*Problem to work on*. Every line of the records below that holds the word "data" should be copied out.
[Recorded information Boundary: Start]
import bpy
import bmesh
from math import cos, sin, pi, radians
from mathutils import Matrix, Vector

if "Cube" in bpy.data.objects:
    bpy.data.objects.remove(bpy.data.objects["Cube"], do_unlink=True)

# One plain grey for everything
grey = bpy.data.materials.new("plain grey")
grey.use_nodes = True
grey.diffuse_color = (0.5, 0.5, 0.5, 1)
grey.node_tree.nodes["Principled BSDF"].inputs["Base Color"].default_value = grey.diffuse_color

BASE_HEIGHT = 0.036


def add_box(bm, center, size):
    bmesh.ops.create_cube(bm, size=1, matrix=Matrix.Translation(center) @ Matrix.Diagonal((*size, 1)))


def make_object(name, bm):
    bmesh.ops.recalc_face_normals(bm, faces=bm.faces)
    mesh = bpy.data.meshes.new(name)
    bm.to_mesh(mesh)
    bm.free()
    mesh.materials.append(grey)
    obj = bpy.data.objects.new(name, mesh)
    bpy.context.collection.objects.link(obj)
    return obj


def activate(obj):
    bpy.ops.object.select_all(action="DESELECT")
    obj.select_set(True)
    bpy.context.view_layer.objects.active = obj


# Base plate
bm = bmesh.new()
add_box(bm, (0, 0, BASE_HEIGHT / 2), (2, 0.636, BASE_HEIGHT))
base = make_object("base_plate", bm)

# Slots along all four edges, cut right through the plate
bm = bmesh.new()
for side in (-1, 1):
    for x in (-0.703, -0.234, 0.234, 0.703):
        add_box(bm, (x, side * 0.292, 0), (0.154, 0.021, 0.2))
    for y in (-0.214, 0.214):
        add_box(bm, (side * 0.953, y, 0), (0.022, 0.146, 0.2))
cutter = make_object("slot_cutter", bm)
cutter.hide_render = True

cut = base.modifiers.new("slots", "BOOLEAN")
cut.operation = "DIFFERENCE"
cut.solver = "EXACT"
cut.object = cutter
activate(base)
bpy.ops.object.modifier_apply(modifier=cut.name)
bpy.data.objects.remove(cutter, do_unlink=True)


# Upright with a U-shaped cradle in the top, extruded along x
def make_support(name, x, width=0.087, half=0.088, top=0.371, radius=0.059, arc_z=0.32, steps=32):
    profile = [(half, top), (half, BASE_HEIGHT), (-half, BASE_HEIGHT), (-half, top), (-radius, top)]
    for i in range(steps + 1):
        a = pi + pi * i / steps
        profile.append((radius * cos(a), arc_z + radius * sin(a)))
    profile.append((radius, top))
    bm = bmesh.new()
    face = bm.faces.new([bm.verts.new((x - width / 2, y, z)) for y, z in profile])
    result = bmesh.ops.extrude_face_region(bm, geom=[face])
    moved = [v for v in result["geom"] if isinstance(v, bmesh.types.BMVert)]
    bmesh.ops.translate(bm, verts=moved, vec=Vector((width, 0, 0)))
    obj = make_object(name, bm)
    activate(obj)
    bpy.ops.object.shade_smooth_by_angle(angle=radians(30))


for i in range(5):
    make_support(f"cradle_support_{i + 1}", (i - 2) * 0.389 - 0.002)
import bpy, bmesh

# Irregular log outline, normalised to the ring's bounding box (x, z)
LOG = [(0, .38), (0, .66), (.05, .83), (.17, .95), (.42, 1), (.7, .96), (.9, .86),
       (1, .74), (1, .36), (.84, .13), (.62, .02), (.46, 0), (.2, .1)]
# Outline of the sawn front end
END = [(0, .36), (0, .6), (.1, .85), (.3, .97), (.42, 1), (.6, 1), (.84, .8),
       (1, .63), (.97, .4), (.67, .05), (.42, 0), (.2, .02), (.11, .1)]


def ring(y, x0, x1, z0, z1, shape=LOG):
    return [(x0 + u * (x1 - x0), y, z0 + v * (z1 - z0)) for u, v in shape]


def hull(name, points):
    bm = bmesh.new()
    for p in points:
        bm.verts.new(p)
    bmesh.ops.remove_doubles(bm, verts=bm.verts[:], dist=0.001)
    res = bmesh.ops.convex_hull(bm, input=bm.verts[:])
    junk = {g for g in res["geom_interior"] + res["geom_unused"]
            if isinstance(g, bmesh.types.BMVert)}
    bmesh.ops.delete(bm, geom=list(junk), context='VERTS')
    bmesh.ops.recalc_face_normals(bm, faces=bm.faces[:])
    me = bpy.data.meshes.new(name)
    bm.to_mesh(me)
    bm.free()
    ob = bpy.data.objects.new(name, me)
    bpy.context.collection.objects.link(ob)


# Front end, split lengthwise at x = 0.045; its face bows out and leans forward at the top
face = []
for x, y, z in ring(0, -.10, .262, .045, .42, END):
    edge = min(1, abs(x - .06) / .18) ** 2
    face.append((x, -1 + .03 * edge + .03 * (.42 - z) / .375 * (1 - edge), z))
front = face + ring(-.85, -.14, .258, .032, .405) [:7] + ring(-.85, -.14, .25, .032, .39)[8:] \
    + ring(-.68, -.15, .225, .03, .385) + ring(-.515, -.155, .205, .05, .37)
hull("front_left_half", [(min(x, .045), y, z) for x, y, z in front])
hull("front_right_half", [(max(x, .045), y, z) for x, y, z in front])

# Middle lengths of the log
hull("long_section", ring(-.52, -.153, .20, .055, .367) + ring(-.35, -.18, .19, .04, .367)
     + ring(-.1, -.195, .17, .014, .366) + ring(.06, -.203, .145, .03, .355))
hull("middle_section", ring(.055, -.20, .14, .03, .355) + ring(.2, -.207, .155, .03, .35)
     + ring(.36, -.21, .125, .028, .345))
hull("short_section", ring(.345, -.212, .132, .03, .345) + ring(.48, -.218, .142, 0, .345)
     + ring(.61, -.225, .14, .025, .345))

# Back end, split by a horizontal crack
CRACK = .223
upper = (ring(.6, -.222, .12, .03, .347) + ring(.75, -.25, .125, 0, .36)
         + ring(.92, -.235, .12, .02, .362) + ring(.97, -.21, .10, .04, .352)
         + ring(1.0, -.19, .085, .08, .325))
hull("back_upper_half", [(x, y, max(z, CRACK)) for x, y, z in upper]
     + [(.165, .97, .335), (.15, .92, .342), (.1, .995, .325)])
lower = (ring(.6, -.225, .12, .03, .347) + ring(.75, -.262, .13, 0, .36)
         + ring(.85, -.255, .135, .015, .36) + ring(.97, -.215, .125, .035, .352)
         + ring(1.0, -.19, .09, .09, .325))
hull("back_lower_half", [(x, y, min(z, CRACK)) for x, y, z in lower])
[Recorded information Boundary: End]
*Reply to the exercise*.
if "Cube" in bpy.data.objects:
    bpy.data.objects.remove(bpy.data.objects["Cube"], do_unlink=True)
grey = bpy.data.materials.new("plain grey")
    mesh = bpy.data.meshes.new(name)
    obj = bpy.data.objects.new(name, mesh)
bpy.data.objects.remove(cutter, do_unlink=True)
    me = bpy.data.meshes.new(name)
    ob = bpy.data.objects.new(name, me)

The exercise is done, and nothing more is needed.